2021 Photo Competition

Date posted: 21-Jan-2021

2021 Photo Competition Now Open It is that time of year again when we are look..

Primary School Science Conservation 2020 Award

Date posted: 18-Dec-2020

Dylan Lewis Y7 from Mahurangi College, Warkworth, being presented with the ..

Supporters of Tiritiri Inc and Fullers 360 Science Conservation 2020 Award

Date posted: 18-Dec-2020

The NIWA Auckland City Science and Technology Fair winner of the Supporters of Tiritiri ..

2020 Conservation Week

Date posted: 12-Aug-2020

Meet the Takahē on Tiritiri Matangi Island When: 1:30 pm, ..

AGM 2020

Date posted: 25-Jul-2020

PLEASE NOTE CHANGE OF DATE TO WEDNESDAY 21ST OCTOBER 2020 due to Covid restrictions at t..

Ferry Resuming July 4th!

Date posted: 01-Jun-2020

Great News!!! We have confirmation Fuller360 ferry service to Tiritiri Matangi wi..

The 2020 Photo Competition Winners

Date posted: 22-May-2020

Here are the winning and commended photos from this year's competition. Congratulations to the photo..

Celebrate the Takahe Art Competition

Date posted: 08-Apr-2020

Hi Tiri Kids, It’s TakahÄ“ Awareness Month! Everyone loves our takah..

COVID-19 Important Information

Date posted: 25-Mar-2020

The government has announced that New Zealand is now at alert level 2 for COVID-19. Th..

2019 Winner Primary School Supporters of Tiritiri and Fullers 360 Science Award is Ethan Raymond

Date posted: 11-Mar-2020

Ethan has helped the Enviro-Warriors in many ways such as planning, gard..

Rangiora

Botanical name:  Brachyglottis repanda
Maori name:  Rangiora
Common name:  Bushman's Friend
Height:  7 metres

Rangiora leaf

Rangiora is a shrub or small tree with stout, brittle spreading branches and occurs widely in lowland forests throughout the North Island and in the northern South Island.

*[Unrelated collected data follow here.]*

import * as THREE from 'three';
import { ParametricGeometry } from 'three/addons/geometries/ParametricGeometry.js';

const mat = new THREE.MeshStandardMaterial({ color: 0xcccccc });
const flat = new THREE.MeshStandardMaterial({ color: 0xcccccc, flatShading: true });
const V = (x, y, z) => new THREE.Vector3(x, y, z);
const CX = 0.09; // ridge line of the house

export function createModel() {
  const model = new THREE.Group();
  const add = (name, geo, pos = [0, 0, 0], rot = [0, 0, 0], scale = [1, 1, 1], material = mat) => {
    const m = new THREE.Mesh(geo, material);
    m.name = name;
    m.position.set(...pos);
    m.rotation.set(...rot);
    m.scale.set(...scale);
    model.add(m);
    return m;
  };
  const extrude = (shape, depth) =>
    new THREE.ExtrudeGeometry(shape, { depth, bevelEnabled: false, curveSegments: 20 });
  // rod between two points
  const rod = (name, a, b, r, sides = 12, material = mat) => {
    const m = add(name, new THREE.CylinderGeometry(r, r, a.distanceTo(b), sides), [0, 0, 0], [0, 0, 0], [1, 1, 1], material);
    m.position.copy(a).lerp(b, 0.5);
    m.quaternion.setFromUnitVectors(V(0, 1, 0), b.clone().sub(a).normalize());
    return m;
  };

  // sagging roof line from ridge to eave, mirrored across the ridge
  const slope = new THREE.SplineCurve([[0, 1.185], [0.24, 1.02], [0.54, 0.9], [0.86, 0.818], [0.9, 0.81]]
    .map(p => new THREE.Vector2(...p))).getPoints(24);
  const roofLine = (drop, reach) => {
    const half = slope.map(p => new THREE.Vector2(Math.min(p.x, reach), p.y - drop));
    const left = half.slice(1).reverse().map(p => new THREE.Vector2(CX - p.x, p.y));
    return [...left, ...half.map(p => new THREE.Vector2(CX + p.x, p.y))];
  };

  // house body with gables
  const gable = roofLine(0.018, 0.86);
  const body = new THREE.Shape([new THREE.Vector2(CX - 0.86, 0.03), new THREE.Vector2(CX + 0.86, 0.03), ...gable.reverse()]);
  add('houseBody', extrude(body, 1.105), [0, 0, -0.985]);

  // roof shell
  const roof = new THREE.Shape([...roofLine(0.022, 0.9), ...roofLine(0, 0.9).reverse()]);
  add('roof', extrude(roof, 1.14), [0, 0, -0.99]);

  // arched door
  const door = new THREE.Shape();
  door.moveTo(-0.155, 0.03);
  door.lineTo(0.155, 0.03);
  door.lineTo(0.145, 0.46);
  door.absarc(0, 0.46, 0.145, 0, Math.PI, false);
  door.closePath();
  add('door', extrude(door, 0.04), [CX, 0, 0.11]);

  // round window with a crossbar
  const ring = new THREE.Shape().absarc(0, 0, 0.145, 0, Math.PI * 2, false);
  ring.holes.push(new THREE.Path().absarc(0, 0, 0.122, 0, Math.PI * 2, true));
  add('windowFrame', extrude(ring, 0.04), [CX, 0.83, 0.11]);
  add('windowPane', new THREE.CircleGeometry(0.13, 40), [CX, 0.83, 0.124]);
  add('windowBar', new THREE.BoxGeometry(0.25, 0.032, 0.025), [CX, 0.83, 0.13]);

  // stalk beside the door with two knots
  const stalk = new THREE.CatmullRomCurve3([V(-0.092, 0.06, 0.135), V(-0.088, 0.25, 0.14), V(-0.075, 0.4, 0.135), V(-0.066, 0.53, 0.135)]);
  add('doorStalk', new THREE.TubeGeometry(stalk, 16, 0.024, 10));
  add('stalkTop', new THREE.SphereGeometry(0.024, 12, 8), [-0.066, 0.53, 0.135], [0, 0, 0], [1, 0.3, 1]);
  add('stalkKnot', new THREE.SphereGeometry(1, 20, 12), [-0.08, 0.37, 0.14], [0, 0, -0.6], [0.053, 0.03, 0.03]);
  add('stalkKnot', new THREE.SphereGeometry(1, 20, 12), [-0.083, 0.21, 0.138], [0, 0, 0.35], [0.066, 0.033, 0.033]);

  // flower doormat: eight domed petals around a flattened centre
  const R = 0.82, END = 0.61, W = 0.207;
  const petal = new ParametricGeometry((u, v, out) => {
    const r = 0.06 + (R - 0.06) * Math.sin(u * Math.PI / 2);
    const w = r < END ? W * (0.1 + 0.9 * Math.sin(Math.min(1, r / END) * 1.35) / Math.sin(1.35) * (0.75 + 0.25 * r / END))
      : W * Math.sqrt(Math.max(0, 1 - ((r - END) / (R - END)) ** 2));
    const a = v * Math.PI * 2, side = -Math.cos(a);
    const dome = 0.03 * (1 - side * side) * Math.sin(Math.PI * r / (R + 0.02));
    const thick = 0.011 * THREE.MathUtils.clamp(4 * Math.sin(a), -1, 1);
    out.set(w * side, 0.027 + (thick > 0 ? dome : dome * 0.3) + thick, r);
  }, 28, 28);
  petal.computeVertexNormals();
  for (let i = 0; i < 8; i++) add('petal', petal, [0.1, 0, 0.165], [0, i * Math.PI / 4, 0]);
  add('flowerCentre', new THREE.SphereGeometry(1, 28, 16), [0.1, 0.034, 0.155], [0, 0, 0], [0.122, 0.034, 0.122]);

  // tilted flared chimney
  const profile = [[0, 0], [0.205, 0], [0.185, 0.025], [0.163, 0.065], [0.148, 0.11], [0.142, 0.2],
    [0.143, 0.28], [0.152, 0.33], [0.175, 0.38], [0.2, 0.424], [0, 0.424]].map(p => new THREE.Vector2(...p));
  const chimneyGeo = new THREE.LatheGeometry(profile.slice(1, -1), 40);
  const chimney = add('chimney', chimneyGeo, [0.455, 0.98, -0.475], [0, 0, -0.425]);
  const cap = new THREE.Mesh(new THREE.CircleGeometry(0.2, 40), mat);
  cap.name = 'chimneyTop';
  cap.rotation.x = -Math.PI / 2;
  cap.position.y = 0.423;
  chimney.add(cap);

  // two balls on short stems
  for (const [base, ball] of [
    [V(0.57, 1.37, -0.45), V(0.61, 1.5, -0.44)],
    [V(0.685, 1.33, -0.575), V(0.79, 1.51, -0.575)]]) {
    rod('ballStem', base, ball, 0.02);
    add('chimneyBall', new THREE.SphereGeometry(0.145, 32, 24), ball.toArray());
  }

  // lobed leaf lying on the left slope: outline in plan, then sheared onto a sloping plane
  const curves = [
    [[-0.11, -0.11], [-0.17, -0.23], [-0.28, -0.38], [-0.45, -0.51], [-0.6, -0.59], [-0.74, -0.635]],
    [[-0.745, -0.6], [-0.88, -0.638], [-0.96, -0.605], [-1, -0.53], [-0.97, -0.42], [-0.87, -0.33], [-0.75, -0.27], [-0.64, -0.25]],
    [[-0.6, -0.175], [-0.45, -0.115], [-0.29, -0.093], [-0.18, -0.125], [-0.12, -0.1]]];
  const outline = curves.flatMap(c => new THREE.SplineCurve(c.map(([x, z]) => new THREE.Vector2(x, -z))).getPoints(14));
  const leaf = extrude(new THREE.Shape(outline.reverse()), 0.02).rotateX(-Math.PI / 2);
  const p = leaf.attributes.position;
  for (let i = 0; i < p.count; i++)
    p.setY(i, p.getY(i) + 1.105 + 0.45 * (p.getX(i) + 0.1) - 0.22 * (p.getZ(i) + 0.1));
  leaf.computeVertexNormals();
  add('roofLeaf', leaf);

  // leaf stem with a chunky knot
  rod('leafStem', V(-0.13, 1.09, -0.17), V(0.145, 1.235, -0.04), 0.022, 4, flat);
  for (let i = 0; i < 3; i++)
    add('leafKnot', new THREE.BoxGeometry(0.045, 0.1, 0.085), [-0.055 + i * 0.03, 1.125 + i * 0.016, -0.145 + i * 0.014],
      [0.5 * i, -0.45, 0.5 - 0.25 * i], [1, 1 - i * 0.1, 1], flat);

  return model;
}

The large leaves are wavy edged, broad and leathery feeling with a white underside.  Leaf undersides and branches are covered in fine, white matted hairs. 

The arrival of creamy white heavily scented flowers in early spring meant the start of the fourth month of the Maori calendar (September).

 

The leaf has antiseptic qualities and was used by Maori as a covering for wounds or cuts. The plants common name comes from the use of its leaves as toilet paper by early New Zealand. bushmen.

 

Brachyglottis is a genus of about 30 species of small trees, shrubs, vines and herbs confined to Australia and New Zealand.  There are 22 species in New Zealand.  They all belong in the daisy family (Asteraceae).  Brachyglottis means short tongue, referring to the flowers.  Repanda means irregularly undulating, describing leaf margins.

Rangiora flowers

 

 

 

  

 

 


Photography by Peter Craw
© (left) and by Neil Davies © (right)